→ What to produce: In the listing below, how many lines contain the string "faces"? Answer with the number only.

···

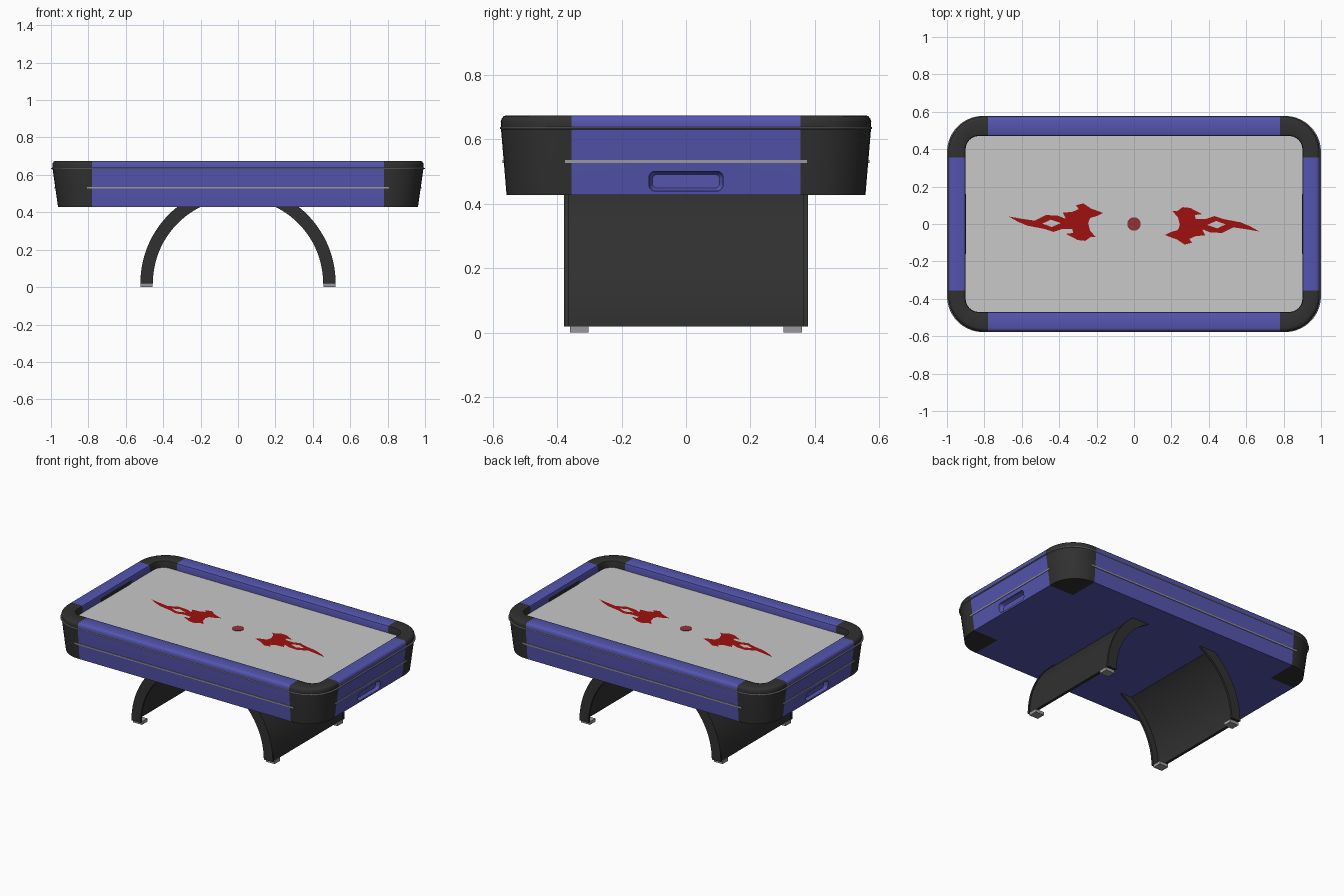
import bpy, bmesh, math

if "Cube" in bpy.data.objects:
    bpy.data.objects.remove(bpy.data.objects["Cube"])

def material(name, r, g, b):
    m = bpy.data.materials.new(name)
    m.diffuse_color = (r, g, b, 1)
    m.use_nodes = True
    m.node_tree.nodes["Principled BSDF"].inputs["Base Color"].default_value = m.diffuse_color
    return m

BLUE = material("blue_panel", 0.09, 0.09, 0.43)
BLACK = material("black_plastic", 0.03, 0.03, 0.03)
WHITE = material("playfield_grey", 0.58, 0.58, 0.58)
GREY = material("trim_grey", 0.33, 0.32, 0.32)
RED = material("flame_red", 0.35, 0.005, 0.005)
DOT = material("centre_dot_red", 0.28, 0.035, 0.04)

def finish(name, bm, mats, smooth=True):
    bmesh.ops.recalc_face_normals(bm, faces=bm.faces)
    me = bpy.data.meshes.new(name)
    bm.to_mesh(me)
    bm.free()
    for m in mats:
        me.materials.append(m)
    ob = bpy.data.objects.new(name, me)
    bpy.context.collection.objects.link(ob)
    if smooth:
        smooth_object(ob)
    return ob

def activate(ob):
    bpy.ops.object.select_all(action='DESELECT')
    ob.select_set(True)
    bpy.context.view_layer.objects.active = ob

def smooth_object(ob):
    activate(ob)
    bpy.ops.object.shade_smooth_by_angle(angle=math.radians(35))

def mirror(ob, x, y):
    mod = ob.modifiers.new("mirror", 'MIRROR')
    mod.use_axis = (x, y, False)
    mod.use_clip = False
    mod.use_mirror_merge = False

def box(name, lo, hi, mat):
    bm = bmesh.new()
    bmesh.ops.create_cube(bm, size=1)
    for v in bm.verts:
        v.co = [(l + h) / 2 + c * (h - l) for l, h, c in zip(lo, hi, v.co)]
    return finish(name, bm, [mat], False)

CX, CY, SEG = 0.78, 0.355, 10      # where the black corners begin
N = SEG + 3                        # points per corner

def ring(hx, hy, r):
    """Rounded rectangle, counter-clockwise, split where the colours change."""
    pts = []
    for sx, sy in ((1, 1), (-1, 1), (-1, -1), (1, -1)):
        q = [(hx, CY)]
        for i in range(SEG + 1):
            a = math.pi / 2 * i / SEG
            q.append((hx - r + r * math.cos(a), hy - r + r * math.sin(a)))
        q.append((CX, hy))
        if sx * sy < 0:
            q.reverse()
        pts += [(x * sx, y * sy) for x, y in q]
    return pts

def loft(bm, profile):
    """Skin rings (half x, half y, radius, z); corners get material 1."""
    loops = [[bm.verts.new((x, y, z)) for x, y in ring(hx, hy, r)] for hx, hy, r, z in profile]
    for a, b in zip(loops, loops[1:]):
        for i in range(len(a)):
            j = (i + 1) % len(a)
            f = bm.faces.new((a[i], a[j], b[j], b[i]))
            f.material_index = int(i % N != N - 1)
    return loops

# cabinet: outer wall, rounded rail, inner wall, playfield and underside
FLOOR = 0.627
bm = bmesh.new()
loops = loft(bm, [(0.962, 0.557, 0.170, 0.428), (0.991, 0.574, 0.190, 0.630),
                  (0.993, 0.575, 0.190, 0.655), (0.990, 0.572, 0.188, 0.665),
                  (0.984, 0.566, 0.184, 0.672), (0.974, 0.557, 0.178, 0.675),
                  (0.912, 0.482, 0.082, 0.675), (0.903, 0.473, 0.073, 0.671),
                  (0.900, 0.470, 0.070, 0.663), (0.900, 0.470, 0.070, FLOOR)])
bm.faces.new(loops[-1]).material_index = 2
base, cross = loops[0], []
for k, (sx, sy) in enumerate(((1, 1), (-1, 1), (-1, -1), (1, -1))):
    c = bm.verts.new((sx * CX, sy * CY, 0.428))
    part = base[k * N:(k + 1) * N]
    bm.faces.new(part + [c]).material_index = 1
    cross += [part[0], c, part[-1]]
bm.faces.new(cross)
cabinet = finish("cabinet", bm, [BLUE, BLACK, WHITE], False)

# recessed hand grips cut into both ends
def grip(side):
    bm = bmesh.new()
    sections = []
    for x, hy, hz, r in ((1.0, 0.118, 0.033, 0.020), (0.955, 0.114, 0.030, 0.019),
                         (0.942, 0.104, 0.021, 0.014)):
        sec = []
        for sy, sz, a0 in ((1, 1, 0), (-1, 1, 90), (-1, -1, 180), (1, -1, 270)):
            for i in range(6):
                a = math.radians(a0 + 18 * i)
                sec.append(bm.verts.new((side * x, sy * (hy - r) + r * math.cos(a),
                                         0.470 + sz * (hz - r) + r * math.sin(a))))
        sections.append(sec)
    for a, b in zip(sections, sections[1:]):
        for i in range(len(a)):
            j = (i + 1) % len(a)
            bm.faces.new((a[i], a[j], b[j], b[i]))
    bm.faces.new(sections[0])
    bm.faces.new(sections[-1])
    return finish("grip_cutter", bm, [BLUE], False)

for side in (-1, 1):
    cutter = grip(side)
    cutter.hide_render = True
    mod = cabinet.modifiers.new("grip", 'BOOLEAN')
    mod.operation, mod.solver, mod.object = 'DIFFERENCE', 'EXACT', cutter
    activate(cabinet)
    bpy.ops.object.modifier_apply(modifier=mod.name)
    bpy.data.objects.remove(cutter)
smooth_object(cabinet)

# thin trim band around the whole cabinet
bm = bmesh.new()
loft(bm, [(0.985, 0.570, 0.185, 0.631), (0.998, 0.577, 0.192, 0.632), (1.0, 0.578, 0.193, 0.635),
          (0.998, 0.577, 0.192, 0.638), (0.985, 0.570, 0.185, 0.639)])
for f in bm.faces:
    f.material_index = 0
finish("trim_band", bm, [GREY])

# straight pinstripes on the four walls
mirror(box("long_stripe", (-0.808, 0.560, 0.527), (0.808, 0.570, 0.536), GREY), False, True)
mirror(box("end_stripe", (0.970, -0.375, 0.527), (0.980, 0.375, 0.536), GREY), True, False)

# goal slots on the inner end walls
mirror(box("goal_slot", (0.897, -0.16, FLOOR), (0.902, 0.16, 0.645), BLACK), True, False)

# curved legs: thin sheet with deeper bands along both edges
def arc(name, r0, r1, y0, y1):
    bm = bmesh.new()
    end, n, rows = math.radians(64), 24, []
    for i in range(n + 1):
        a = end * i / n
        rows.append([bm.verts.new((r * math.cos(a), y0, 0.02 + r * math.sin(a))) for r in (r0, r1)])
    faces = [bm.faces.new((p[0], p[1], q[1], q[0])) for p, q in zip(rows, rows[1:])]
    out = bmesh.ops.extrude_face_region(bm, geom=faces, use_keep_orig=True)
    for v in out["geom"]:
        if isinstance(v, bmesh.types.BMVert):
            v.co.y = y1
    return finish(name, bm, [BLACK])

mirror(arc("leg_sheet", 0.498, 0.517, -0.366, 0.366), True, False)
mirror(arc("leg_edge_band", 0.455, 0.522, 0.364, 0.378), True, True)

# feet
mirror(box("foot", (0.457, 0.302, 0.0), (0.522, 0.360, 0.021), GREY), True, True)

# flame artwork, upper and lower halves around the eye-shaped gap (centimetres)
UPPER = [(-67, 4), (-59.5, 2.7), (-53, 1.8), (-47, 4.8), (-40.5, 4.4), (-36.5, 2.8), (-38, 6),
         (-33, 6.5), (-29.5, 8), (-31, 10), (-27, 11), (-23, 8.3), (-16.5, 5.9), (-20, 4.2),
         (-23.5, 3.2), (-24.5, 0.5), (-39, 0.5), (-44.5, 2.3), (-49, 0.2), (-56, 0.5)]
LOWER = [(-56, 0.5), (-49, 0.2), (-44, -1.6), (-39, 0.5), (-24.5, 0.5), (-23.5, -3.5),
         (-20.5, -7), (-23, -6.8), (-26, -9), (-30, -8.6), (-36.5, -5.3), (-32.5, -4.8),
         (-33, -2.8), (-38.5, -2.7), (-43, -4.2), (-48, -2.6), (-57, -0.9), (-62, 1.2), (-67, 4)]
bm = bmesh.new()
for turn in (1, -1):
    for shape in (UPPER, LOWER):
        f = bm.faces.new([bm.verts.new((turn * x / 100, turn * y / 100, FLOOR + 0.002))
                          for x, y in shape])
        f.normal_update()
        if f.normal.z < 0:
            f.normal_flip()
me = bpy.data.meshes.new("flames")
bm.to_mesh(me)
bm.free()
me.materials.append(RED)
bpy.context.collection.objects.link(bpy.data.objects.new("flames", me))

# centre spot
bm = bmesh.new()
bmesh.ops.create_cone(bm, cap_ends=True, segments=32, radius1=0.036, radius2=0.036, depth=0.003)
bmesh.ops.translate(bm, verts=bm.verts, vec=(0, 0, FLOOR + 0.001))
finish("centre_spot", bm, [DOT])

···

→ Solution for this problem: 12